Russian President Vladimir Putin signed a decree enabling Russian banks, the foreign currency funds of which were frozen in other countries, to suspend operations with businesses in that particular.
According to the decree, the transfer and issuance of funds can also be frozen, TASS reports.
By another decree, the president authorised the Central Bank to determine the maximum value of the bank commission for currency transfers should sanctions be imposed against them. The Central Bank will also be able to set premiums for risk ratios, taking into account the currency issuer. The premiums on such credits and loans will be differentiated depending on the sufficiency of borrower's foreign currency earnings to fulfill obligations.
Earlier it was reported that international financial organizations Citi and JPMorgan decided to break correspondent relations with Russian banks. The measure will not affect a number of structures and, possibly, subsidiaries of foreign banks in Russia.
Western countries stepped up sanctions pressure on Russia after the start of the special operation in Ukraine.
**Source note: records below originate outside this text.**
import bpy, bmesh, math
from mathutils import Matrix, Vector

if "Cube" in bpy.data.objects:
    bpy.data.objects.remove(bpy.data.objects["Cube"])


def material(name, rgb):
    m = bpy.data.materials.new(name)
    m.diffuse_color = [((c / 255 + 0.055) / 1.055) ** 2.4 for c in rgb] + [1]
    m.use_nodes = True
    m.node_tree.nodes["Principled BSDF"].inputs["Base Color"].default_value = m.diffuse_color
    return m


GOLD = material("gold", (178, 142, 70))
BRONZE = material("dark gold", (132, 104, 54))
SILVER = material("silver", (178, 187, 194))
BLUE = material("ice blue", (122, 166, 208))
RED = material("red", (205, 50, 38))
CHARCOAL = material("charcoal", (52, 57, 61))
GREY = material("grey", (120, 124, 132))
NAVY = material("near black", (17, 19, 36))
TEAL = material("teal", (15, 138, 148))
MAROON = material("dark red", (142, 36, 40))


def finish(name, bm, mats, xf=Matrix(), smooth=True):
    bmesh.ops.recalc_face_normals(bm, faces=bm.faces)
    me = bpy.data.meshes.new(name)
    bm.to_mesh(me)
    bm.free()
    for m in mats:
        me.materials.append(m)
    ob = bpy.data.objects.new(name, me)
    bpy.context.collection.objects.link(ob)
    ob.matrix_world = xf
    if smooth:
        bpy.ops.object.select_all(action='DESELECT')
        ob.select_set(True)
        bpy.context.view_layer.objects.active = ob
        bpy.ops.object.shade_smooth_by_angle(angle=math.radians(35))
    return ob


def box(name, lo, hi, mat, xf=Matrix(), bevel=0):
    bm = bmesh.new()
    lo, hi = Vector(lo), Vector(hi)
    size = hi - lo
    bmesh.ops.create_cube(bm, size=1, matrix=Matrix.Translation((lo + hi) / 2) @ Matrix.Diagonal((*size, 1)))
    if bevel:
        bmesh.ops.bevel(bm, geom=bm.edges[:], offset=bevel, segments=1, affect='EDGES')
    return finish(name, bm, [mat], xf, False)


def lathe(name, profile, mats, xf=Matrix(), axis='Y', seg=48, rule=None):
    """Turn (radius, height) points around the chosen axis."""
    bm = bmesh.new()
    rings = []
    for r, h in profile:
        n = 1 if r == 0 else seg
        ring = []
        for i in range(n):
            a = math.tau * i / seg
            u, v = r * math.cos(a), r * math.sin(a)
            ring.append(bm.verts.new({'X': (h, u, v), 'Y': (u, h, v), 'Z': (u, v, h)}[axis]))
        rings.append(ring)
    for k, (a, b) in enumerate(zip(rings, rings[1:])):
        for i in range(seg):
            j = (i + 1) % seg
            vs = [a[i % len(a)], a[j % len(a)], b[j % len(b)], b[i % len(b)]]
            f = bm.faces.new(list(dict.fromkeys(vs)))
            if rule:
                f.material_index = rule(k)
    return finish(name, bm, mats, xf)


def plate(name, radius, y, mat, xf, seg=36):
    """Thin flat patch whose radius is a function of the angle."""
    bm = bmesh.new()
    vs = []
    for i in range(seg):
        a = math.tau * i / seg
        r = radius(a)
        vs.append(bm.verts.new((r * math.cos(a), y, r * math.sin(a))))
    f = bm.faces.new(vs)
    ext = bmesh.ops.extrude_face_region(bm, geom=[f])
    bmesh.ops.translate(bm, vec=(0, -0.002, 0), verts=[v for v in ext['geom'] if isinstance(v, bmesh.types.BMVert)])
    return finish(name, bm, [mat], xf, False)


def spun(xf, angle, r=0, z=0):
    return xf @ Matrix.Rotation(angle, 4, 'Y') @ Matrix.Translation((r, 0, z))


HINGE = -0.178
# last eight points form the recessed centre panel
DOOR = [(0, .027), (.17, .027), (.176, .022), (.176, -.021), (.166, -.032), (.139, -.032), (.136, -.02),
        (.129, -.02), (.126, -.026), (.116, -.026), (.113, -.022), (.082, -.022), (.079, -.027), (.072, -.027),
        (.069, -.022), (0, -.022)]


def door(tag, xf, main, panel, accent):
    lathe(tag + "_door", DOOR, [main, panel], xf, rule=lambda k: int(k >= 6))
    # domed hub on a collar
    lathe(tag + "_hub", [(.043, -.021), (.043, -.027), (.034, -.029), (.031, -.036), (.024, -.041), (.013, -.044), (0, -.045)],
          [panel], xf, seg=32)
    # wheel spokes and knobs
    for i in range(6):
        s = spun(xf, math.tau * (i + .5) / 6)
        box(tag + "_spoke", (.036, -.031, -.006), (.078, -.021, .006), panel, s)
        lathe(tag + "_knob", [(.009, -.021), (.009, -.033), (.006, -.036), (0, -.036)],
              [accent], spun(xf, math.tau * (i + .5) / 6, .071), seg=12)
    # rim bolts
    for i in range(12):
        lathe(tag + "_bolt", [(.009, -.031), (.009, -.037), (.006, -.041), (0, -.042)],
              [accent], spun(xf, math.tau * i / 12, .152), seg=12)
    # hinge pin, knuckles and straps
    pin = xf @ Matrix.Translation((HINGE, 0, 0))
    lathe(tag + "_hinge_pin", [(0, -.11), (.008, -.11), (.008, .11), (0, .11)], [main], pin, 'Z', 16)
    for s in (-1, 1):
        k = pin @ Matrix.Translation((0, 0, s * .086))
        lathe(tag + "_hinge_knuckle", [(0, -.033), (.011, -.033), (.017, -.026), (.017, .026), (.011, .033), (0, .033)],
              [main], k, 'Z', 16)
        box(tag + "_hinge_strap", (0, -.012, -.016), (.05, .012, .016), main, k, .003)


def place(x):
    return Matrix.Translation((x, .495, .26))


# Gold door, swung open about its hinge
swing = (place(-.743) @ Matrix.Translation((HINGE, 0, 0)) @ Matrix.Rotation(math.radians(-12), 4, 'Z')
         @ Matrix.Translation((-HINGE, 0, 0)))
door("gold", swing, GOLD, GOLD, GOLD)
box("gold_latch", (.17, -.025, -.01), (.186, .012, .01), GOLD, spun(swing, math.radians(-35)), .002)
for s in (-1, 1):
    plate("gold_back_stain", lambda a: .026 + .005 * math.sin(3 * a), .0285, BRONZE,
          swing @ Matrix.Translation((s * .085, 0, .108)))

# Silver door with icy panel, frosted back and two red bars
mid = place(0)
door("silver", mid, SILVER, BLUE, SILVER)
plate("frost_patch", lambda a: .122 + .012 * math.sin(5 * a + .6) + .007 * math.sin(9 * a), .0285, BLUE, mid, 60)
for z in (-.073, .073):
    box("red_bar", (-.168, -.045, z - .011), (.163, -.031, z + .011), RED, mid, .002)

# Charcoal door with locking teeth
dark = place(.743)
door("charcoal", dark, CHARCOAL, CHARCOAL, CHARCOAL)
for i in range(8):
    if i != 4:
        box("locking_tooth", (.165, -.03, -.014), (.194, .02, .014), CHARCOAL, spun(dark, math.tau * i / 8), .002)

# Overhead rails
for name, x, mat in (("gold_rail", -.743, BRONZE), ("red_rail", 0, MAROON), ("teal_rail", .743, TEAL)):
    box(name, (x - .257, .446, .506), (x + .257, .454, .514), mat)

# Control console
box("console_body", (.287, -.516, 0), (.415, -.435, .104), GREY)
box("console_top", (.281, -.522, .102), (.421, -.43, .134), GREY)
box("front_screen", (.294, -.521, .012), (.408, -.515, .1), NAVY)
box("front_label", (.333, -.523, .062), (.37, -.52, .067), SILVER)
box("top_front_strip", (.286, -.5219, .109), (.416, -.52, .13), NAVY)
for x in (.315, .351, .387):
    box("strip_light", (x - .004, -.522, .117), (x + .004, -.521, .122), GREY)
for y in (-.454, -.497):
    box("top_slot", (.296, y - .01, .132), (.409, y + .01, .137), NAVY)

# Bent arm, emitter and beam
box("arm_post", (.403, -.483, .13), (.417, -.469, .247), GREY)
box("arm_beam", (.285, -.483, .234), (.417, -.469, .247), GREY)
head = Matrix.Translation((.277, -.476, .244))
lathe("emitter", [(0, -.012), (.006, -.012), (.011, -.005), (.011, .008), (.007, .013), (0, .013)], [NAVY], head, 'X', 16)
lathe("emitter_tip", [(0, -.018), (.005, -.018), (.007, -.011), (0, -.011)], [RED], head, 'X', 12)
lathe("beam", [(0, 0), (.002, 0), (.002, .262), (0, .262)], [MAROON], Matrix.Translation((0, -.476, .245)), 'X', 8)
At the end of May, the European Union froze assets of the Russian Central Bank in the amount of about €23 billion. The United States announced that it blocked Russian assets worth $330 billion, including about $300 billion from the Bank of Russia. The Russian Ministry of Finance estimated the total amount of gold and foreign exchange reserves frozen abroad at the same amount.
In addition, the United States introduced most stringent restrictions against many Russian banks. On February 21 (when Russia recognized the independence of the DPR and the LPR), Washington imposed sanctions on Promsvyazbank, the state corporation VEB. RF and their subsidiaries. On February 24, with the start of the military operation, similar sanctions were imposed against VTB, Otkritie Bank, Sovcombank, Novikombank. Russia's largest state-run Sberbank was put on the list on April 6.
Ukrainians are fleeing the cities that could be taken by the Russian army. Apartment prices have already dropped by as much as 50 percent in Kharkiv. Housing sales have increased in Odessa as well, even if compared to 2022